Using the data below, return the stretch from the line that contains "const model = new THREE.Group();" through the line that contains "const Y = new", both included, exactly as it stands and nothing beyond it.

** DATA TO PROCESS follows **

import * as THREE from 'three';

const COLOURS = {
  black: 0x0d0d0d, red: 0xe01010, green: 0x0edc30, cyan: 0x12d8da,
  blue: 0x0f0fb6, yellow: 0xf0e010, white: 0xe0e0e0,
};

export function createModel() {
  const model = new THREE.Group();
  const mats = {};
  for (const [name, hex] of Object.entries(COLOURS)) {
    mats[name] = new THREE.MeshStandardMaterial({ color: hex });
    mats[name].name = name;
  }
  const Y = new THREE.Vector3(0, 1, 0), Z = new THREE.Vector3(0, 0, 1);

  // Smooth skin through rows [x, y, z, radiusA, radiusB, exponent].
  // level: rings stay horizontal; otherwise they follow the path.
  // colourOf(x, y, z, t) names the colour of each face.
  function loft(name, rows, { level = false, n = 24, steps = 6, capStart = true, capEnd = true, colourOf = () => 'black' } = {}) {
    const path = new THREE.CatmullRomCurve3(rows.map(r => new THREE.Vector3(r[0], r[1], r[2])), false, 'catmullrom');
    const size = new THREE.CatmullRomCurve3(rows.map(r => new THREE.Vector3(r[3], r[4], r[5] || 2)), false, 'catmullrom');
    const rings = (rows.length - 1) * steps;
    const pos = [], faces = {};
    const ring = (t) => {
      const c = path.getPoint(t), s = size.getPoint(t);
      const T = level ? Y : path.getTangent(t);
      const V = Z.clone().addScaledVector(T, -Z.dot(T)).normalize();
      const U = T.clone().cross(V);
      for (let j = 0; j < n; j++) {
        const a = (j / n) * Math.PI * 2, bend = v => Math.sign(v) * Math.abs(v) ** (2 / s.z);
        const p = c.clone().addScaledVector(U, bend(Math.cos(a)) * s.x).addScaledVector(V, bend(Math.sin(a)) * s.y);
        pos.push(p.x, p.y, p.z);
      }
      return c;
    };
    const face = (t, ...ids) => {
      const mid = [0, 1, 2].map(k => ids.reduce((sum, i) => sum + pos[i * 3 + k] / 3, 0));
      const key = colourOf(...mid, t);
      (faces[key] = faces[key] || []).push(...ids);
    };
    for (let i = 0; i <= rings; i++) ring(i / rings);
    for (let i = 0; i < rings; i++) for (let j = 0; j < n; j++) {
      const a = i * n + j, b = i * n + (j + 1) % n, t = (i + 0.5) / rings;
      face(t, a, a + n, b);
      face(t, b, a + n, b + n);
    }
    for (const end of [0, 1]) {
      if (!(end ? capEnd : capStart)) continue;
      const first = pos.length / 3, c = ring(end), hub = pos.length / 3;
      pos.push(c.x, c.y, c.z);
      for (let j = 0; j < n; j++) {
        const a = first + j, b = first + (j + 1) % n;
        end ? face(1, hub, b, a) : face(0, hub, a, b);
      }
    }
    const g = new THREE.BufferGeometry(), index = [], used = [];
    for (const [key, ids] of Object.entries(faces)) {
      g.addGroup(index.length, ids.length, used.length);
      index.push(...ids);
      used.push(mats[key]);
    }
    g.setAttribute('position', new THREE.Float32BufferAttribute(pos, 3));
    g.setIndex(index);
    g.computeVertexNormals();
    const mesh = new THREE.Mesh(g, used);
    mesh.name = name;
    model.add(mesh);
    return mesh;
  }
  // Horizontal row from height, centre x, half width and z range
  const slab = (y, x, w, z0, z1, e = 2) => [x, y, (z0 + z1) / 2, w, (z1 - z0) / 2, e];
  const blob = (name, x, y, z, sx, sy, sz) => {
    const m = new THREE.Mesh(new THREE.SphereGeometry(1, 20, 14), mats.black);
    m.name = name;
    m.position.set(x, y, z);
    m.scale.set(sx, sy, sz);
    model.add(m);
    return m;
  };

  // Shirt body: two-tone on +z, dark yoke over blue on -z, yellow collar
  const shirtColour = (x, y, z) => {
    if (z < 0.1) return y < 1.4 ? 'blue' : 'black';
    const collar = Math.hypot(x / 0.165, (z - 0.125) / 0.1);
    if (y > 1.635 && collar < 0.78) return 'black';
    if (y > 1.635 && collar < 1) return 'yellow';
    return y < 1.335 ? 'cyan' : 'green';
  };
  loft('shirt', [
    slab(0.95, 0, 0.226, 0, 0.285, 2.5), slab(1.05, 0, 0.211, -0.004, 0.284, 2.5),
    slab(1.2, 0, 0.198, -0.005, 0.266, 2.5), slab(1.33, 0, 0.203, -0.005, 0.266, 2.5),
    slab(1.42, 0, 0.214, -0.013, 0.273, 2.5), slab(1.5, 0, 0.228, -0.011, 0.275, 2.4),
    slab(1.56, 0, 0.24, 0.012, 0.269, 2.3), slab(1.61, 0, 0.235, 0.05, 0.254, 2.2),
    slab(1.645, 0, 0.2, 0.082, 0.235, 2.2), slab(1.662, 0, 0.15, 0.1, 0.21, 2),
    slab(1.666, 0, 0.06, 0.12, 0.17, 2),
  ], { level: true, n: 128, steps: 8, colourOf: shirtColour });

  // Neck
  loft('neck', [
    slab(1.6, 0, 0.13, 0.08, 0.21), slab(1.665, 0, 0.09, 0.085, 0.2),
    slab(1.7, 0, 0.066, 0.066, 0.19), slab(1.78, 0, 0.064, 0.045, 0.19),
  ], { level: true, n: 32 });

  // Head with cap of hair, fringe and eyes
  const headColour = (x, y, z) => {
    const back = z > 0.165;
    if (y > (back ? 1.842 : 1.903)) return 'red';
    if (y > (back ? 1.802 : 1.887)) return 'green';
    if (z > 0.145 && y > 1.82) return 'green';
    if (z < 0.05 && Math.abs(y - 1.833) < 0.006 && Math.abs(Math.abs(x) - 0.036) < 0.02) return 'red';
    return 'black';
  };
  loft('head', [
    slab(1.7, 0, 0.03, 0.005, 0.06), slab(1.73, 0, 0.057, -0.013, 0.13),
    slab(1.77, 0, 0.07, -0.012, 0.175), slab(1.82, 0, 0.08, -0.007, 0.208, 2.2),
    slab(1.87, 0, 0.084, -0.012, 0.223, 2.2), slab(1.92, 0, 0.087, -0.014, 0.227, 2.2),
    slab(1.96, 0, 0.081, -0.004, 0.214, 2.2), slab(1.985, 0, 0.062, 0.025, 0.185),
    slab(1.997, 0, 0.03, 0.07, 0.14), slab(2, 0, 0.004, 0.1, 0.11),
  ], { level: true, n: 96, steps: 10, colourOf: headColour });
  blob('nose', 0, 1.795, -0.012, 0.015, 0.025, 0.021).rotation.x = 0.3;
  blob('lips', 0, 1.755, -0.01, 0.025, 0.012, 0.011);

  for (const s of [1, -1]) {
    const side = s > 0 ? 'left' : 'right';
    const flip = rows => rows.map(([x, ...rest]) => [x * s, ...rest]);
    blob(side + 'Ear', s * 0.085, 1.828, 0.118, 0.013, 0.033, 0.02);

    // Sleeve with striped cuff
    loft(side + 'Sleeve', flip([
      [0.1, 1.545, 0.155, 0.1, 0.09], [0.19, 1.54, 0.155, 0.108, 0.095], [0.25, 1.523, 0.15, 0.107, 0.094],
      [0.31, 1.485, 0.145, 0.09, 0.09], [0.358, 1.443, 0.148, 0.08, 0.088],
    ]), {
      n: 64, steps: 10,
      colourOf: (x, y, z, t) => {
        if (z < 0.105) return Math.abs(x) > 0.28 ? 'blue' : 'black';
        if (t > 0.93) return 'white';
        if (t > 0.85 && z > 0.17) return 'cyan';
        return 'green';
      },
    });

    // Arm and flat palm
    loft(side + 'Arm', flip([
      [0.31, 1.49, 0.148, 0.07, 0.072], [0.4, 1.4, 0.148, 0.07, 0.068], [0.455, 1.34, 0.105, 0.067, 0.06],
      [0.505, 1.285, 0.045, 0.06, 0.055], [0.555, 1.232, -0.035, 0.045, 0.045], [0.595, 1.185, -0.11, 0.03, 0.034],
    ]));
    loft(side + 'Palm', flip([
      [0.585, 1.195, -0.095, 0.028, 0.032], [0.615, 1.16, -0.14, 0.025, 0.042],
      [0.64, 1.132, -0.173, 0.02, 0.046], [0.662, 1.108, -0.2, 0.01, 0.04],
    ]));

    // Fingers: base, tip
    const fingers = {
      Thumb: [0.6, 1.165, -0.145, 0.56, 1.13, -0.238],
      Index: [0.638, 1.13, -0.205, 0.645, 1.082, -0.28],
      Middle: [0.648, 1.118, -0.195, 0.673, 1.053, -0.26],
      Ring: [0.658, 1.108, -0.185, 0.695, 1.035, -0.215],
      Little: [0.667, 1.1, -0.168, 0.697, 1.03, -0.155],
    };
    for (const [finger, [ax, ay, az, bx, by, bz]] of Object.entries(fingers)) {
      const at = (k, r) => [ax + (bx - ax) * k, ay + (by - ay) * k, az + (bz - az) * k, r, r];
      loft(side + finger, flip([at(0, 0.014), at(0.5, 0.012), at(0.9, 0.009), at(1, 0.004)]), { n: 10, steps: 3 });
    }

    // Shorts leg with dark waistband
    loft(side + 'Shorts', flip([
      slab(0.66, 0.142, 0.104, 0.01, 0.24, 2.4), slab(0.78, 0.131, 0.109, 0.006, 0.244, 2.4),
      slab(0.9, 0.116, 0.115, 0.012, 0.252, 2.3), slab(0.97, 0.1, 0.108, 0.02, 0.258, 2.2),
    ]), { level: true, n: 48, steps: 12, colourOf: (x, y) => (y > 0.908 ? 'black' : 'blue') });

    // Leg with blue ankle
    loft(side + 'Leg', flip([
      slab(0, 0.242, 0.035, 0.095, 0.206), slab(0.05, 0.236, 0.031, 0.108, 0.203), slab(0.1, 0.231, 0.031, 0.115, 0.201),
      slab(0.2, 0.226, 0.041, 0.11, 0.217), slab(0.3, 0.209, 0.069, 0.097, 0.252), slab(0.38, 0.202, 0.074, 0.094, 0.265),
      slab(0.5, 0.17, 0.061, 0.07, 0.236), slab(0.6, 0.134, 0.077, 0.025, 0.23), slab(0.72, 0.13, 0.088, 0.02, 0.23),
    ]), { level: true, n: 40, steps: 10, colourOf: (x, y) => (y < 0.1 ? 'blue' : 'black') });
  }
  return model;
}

** End of DATA TO PROCESS **

▶ [SOLUTION]:
  const model = new THREE.Group();
  const mats = {};
  for (const [name, hex] of Object.entries(COLOURS)) {
    mats[name] = new THREE.MeshStandardMaterial({ color: hex });
    mats[name].name = name;
  }
  const Y = new THREE.Vector3(0, 1, 0), Z = new THREE.Vector3(0, 0, 1);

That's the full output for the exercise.